======== Records supplied ========

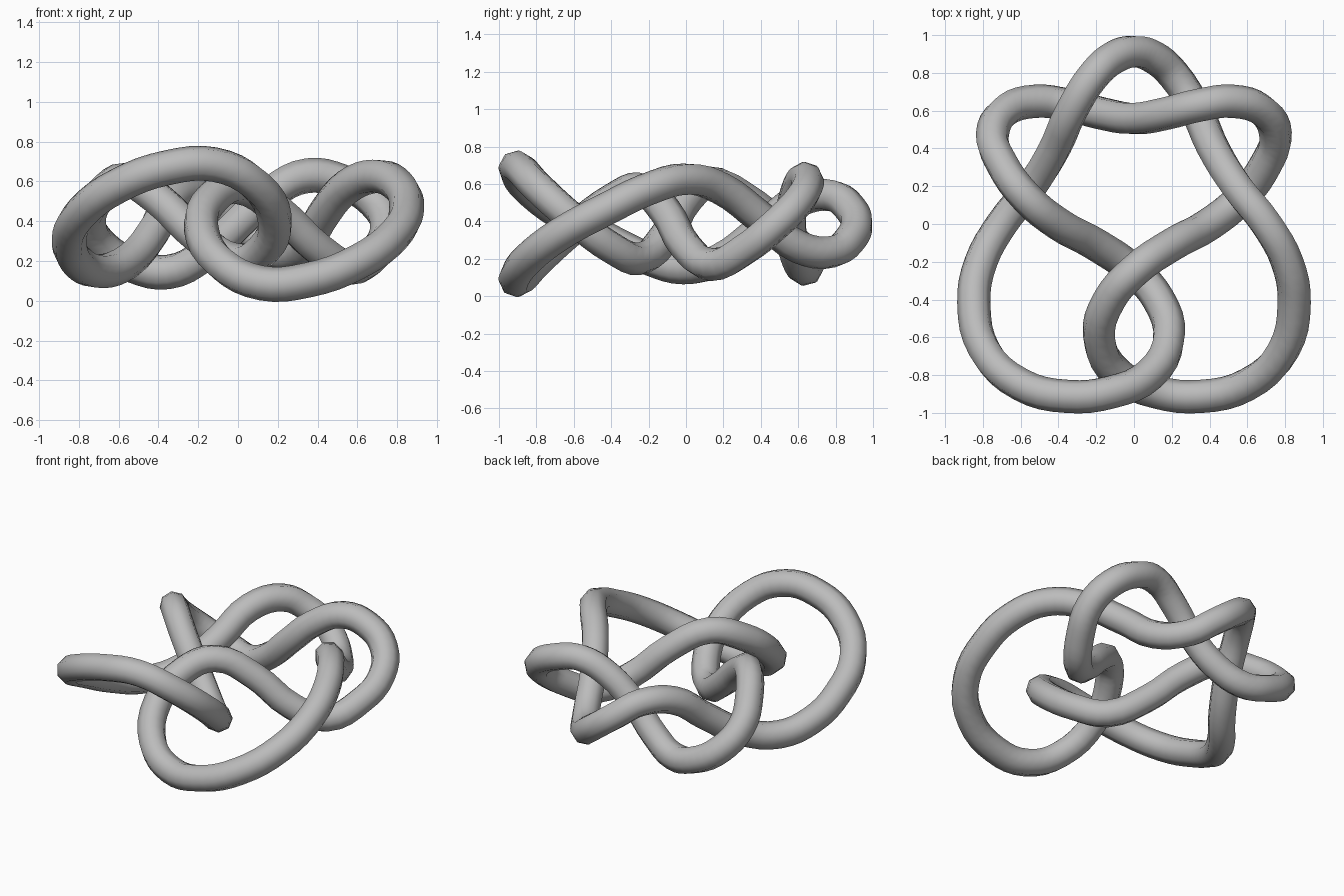
import bpy

cube = bpy.data.objects.get("Cube")
if cube:
    bpy.data.objects.remove(cube, do_unlink=True)

MID_Z = 0.387
TUBE_RADIUS = 0.088

# Half of the knot centreline, from the top of the arch to the middle of the crossbar
half = [
    (0, 0.913, MID_Z), (-0.1, 0.885, 0.46), (-0.21, 0.79, 0.535),
    (-0.33, 0.6, 0.51), (-0.42, 0.4, 0.355), (-0.55, 0.19, 0.2),
    (-0.7, 0, 0.148), (-0.81, -0.2, 0.2), (-0.848, -0.42, 0.305),
    (-0.79, -0.67, 0.44), (-0.6, -0.85, 0.58), (-0.35, -0.913, 0.67),
    (-0.12, -0.89, 0.685), (0.08, -0.8, 0.59), (0.185, -0.6, 0.41),
    (0.13, -0.4, 0.26), (0, -0.25, 0.2), (-0.2, -0.11, 0.32),
    (-0.4, 0, 0.51), (-0.57, 0.14, 0.605), (-0.7, 0.32, 0.52),
    (-0.75, 0.47, 0.4), (-0.68, 0.6, 0.27), (-0.52, 0.65, 0.175),
    (-0.35, 0.63, 0.145), (-0.17, 0.585, 0.23), (0, 0.558, MID_Z),
]
# The other half is the same path turned half a turn about the y axis
other = [(-x, y, 2 * MID_Z - z) for x, y, z in half[-2:0:-1]]
path = half + other

# Closed tube with eight sides
curve = bpy.data.curves.new("knot_tube", "CURVE")
curve.dimensions = "3D"
curve.resolution_u = 4
curve.bevel_depth = TUBE_RADIUS
curve.bevel_resolution = 2
spline = curve.splines.new("BEZIER")
spline.bezier_points.add(len(path) - 1)
for point, co in zip(spline.bezier_points, path):
    point.co = co
    point.handle_left_type = point.handle_right_type = "AUTO"
spline.use_cyclic_u = True

knot = bpy.data.objects.new("knot_tube", curve)
bpy.context.collection.objects.link(knot)
bpy.ops.object.select_all(action="DESELECT")
knot.select_set(True)
bpy.context.view_layer.objects.active = knot
bpy.ops.object.convert(target="MESH")
knot = bpy.context.view_layer.objects.active
bpy.ops.object.shade_smooth()

# Plain grey
grey = bpy.data.materials.new("plain grey")
grey.use_nodes = True
colour = (0.5, 0.5, 0.5, 1)
grey.diffuse_color = colour
grey.node_tree.nodes["Principled BSDF"].inputs["Base Color"].default_value = colour
knot.data.materials.clear()
knot.data.materials.append(grey)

========

• Task directions: This exercise calls for the records to be given again exactly, without the images.

• Response area:
import bpy

cube = bpy.data.objects.get("Cube")
if cube:
    bpy.data.objects.remove(cube, do_unlink=True)

MID_Z = 0.387
TUBE_RADIUS = 0.088

# Half of the knot centreline, from the top of the arch to the middle of the crossbar
half = [
    (0, 0.913, MID_Z), (-0.1, 0.885, 0.46), (-0.21, 0.79, 0.535),
    (-0.33, 0.6, 0.51), (-0.42, 0.4, 0.355), (-0.55, 0.19, 0.2),
    (-0.7, 0, 0.148), (-0.81, -0.2, 0.2), (-0.848, -0.42, 0.305),
    (-0.79, -0.67, 0.44), (-0.6, -0.85, 0.58), (-0.35, -0.913, 0.67),
    (-0.12, -0.89, 0.685), (0.08, -0.8, 0.59), (0.185, -0.6, 0.41),
    (0.13, -0.4, 0.26), (0, -0.25, 0.2), (-0.2, -0.11, 0.32),
    (-0.4, 0, 0.51), (-0.57, 0.14, 0.605), (-0.7, 0.32, 0.52),
    (-0.75, 0.47, 0.4), (-0.68, 0.6, 0.27), (-0.52, 0.65, 0.175),
    (-0.35, 0.63, 0.145), (-0.17, 0.585, 0.23), (0, 0.558, MID_Z),
]
# The other half is the same path turned half a turn about the y axis
other = [(-x, y, 2 * MID_Z - z) for x, y, z in half[-2:0:-1]]
path = half + other

# Closed tube with eight sides
curve = bpy.data.curves.new("knot_tube", "CURVE")
curve.dimensions = "3D"
curve.resolution_u = 4
curve.bevel_depth = TUBE_RADIUS
curve.bevel_resolution = 2
spline = curve.splines.new("BEZIER")
spline.bezier_points.add(len(path) - 1)
for point, co in zip(spline.bezier_points, path):
    point.co = co
    point.handle_left_type = point.handle_right_type = "AUTO"
spline.use_cyclic_u = True

knot = bpy.data.objects.new("knot_tube", curve)
bpy.context.collection.objects.link(knot)
bpy.ops.object.select_all(action="DESELECT")
knot.select_set(True)
bpy.context.view_layer.objects.active = knot
bpy.ops.object.convert(target="MESH")
knot = bpy.context.view_layer.objects.active
bpy.ops.object.shade_smooth()

# Plain grey
grey = bpy.data.materials.new("plain grey")
grey.use_nodes = True
colour = (0.5, 0.5, 0.5, 1)
grey.diffuse_color = colour
grey.node_tree.nodes["Principled BSDF"].inputs["Base Color"].default_value = colour
knot.data.materials.clear()
knot.data.materials.append(grey)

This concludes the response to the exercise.